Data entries

▼▼▼

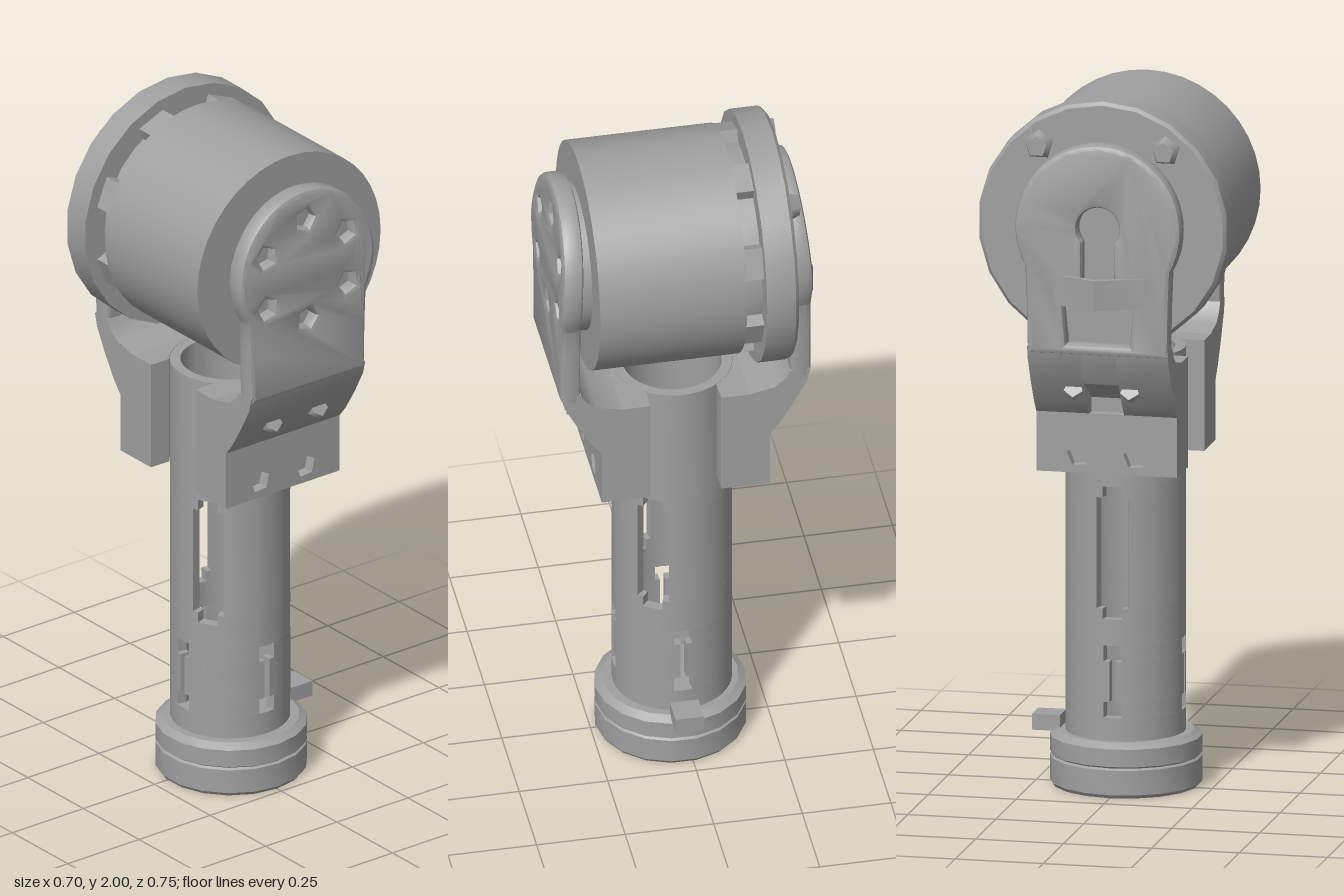
import * as THREE from 'three';
import { toCreasedNormals } from 'three/addons/utils/BufferGeometryUtils.js';

const grey = new THREE.MeshStandardMaterial({ color: 0xa0a0a0 });
grey.name = 'grey metal';
const AXIS_Z = 0.02; // centre of the post
const HEAD_Y = 1.645; // centre of the drum
const RAD = Math.PI / 180;

function add(parent, name, geometry, x = 0, y = 0, z = 0) {
  const mesh = new THREE.Mesh(geometry, grey);
  mesh.name = name;
  mesh.position.set(x, y, z);
  parent.add(mesh);
  return mesh;
}

const smooth = (g) => toCreasedNormals(g, 0.5);
const vec = (pts) => pts.map(([x, y]) => new THREE.Vector2(x, y));

// points on an arc around the vertical axis, angle in degrees from the front
function arc(r, a0, a1) {
  const n = Math.max(1, Math.ceil(Math.abs(a1 - a0) / 8));
  return Array.from({ length: n + 1 }, (_, i) => {
    const a = (a0 + ((a1 - a0) * i) / n) * RAD;
    return [r * Math.sin(a), -r * Math.cos(a)];
  });
}

// plan outline (x, -z) raised from y0 to y1
function raise(pts, y0, y1) {
  const g = new THREE.ExtrudeGeometry(new THREE.Shape(vec(pts)), { depth: y1 - y0, bevelEnabled: false });
  return smooth(g.rotateX(-Math.PI / 2).translate(0, y0, 0));
}

// side outline (z, y) swept from x0 to x1
function sweep(pts, x0, x1) {
  const g = new THREE.ExtrudeGeometry(new THREE.Shape(vec(pts.map(([z, y]) => [-z, y]))), { depth: x1 - x0, bevelEnabled: false });
  return smooth(g.rotateY(Math.PI / 2).translate(x0, 0, 0));
}

// disc, or lathed profile of [radius, z], facing along z
function turned(profile, sides) {
  const g = new THREE.LatheGeometry(vec(profile), sides);
  return smooth(g.rotateX(Math.PI / 2));
}

function polygonHole(x, y, r, sides, turn = 0) {
  return new THREE.Path(vec(Array.from({ length: sides }, (_, i) => {
    const a = turn + (i / sides) * Math.PI * 2;
    return [x + r * Math.cos(a), y + r * Math.sin(a)];
  })));
}

// one level of the hollow post, with gaps centred on the given angles
function postLevel(parent, y0, y1, centres, half) {
  centres.forEach((c, i) => {
    const next = i + 1 < centres.length ? centres[i + 1] : centres[0] + 360;
    const a0 = c + half, a1 = next - half;
    add(parent, 'postWall', raise([...arc(0.167, a0, a1), ...arc(0.138, a1, a0)], y0, y1), 0, 0, AXIS_Z);
  });
}

function fork(isBack) {
  const arm = new THREE.Group();
  arm.name = isBack ? 'backForkArm' : 'frontForkArm';

  // clamp block hollowed to fit the post
  const block = [[0.2, -0.12], [0.2, -0.225], [-0.2, -0.225], [-0.2, -0.12],
    ...arc(0.168, -54, 54).map(([x, y]) => [x, y - AXIS_Z])];
  add(arm, 'clampBlock', raise(block, 0.93, 1.245));

  // clamp face with screw holes
  const face = new THREE.Shape(vec([[-0.2, 0.93], [0.2, 0.93], [0.2, 1.1], [-0.2, 1.1]]));
  for (const x of [-0.08, 0.08]) face.holes.push(polygonHole(x, 0.98, 0.034, 5, 0.4));
  add(arm, 'clampFace', new THREE.ExtrudeGeometry(face, { depth: 0.035, bevelEnabled: false }), 0, 0, 0.222);

  // curved shoulder between clamp and plate
  const inner = [[0.372, 1.31], [0.315, 1.31], [0.302, 1.285], [0.27, 1.26], [0.2, 1.245]];
  const shoulder = [[0.2, 1.07], [0.257, 1.1], [0.285, 1.135], [0.325, 1.2], [0.362, 1.27], ...inner];
  if (isBack) {
    const notched = [[0.19, 1.1], [0.225, 1.14], [0.325, 1.2], [0.362, 1.27], ...inner];
    add(arm, 'shoulder', sweep(shoulder, -0.2, -0.05));
    add(arm, 'shoulderNotch', sweep(notched, -0.05, 0.05));
    add(arm, 'shoulder', sweep(shoulder, 0.05, 0.2));
  } else {
    add(arm, 'shoulder', sweep(shoulder, -0.2, 0.2));
  }
  for (const x of [-0.08, 0.08]) {
    const screw = add(arm, 'shoulderScrew', new THREE.CylinderGeometry(0.028, 0.03, 0.02, 5), x, 1.18, 0.311);
    screw.rotation.x = Math.PI / 2 - 0.56;
  }

  // round-topped plate
  const plate = new THREE.Shape();
  plate.moveTo(-0.2, 1.29);
  plate.lineTo(0.2, 1.29);
  plate.lineTo(0.203, 1.44);
  plate.absarc(0, 1.65, 0.236, -0.5, Math.PI + 0.5, false);
  plate.lineTo(-0.203, 1.44);
  if (isBack) {
    const key = new THREE.Path();
    key.moveTo(-0.045, 1.48);
    key.lineTo(0.045, 1.48);
    key.absarc(0, 1.65, 0.06, -0.7, Math.PI + 0.7, false);
    plate.holes.push(key);
    plate.holes.push(new THREE.Path(vec([[-0.09, 1.32], [0.09, 1.32], [0.1, 1.43], [-0.1, 1.43]])));
  } else {
    for (const [x, y] of [[0, 1.8], [0.14, 1.725], [-0.14, 1.725], [0.14, 1.57], [-0.14, 1.57], [0, 1.5]])
      plate.holes.push(polygonHole(x, y, 0.032, 5, x * 5));
  }
  const g = new THREE.ExtrudeGeometry(plate, {
    depth: 0.03, bevelThickness: 0.014, bevelSize: 0.014, bevelOffset: -0.014, bevelSegments: 2, curveSegments: 20,
  });
  // lean the rounded top inward
  const p = g.attributes.position;
  for (let i = 0; i < p.count; i++) p.setZ(i, p.getZ(i) - Math.max(0, p.getY(i) - 1.65) * 0.07);
  add(arm, 'plate', smooth(g), 0, 0, 0.33);

  // bowed cable strap
  if (isBack) {
    const strap = [[-0.15, -0.37], [-0.1, -0.378], [0, -0.418], [0.1, -0.378], [0.15, -0.37],
      [0.15, -0.36], [0.09, -0.365], [0, -0.4], [-0.09, -0.365], [-0.15, -0.36]];
    add(arm, 'strap', raise(strap, 1.43, 1.515));
    // mirrored to the far side of the post
    arm.rotation.y = Math.PI;
    arm.position.z = 2 * AXIS_Z;
  }
  return arm;
}

export function createModel() {
  const model = new THREE.Group();
  model.name = 'forkedPost';

  // base foot
  const foot = [[0, 0], [0.205, 0], [0.212, 0.01], [0.212, 0.08], [0.205, 0.085], [0.212, 0.09], [0.212, 0.14], [0.19, 0.155], [0, 0.155]];
  add(model, 'foot', toCreasedNormals(new THREE.LatheGeometry(vec(foot), 18), 0.4), 0, 0, 0.025);
  add(model, 'footTab', new THREE.BoxGeometry(0.08, 0.045, 0.08), 0.218, 0.168, 0.02);

  // hollow post with screw keyways and three long slots
  const screws = [0, 90, 180, 270], slots = [60, 180, 300];
  postLevel(model, 0.15, 0.22, [0], 0);
  postLevel(model, 0.22, 0.265, screws, 9);
  postLevel(model, 0.265, 0.38, screws, 3);
  postLevel(model, 0.38, 0.425, screws, 9);
  postLevel(model, 0.425, 0.5, [0], 0);
  postLevel(model, 0.5, 0.53, slots, 10);
  postLevel(model, 0.53, 0.845, slots, 16);
  postLevel(model, 0.845, 0.877, slots, 10);
  postLevel(model, 0.877, 1.245, [0], 0);

  // fork
  model.add(fork(false), fork(true));

  // drum with pivot hubs
  const head = new THREE.Group();
  head.name = 'head';
  head.position.y = HEAD_Y;
  model.add(head);
  add(head, 'drum', turned([[0, -0.13], [0.322, -0.13], [0.322, 0.285], [0, 0.285]], 40));
  add(head, 'frontHub', turned([[0, 0.28], [0.208, 0.28], [0.208, 0.335], [0, 0.335]], 28));
  add(head, 'backHub', turned([[0, -0.292], [0.2, -0.292], [0.2, -0.26], [0, -0.26]], 28));
  add(head, 'neck', turned([[0, -0.19], [0.285, -0.19], [0.285, -0.12], [0, -0.12]], 28));
  add(head, 'flange', turned([[0, -0.272], [0.345, -0.272], [0.355, -0.262], [0.355, -0.18], [0, -0.18]], 22));

  // lugs around the neck
  for (let i = 0; i < 8; i++) {
    const a = (i + 0.5) * Math.PI / 4;
    const lug = add(head, 'neckLug', new THREE.BoxGeometry(0.05, 0.09, 0.055), 0.293 * Math.cos(a), 0.293 * Math.sin(a), -0.155);
    lug.rotation.z = a;
  }
  // lugs behind the flange
  for (const s of [-1, 1]) {
    const lug = add(head, 'flangeLug', new THREE.CylinderGeometry(0.03, 0.045, 0.035, 5), s * 0.18, 0.225, -0.285);
    lug.rotation.x = -Math.PI / 2;
  }
  return model;
}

▲▲▲

## EXERCISE OBJECTIVE
Your answer should consist solely of the lines above from the line with "1.14], [0.325, 1.2], [0.362, 1.27], ...inner];" to the line with "for (const [x, y]", both included, reproduced exactly.

## TASK RESPONSE
    const notched = [[0.19, 1.1], [0.225, 1.14], [0.325, 1.2], [0.362, 1.27], ...inner];
    add(arm, 'shoulder', sweep(shoulder, -0.2, -0.05));
    add(arm, 'shoulderNotch', sweep(notched, -0.05, 0.05));
    add(arm, 'shoulder', sweep(shoulder, 0.05, 0.2));
  } else {
    add(arm, 'shoulder', sweep(shoulder, -0.2, 0.2));
  }
  for (const x of [-0.08, 0.08]) {
    const screw = add(arm, 'shoulderScrew', new THREE.CylinderGeometry(0.028, 0.03, 0.02, 5), x, 1.18, 0.311);
    screw.rotation.x = Math.PI / 2 - 0.56;
  }

  // round-topped plate
  const plate = new THREE.Shape();
  plate.moveTo(-0.2, 1.29);
  plate.lineTo(0.2, 1.29);
  plate.lineTo(0.203, 1.44);
  plate.absarc(0, 1.65, 0.236, -0.5, Math.PI + 0.5, false);
  plate.lineTo(-0.203, 1.44);
  if (isBack) {
    const key = new THREE.Path();
    key.moveTo(-0.045, 1.48);
    key.lineTo(0.045, 1.48);
    key.absarc(0, 1.65, 0.06, -0.7, Math.PI + 0.7, false);
    plate.holes.push(key);
    plate.holes.push(new THREE.Path(vec([[-0.09, 1.32], [0.09, 1.32], [0.1, 1.43], [-0.1, 1.43]])));
  } else {
    for (const [x, y] of [[0, 1.8], [0.14, 1.725], [-0.14, 1.725], [0.14, 1.57], [-0.14, 1.57], [0, 1.5]])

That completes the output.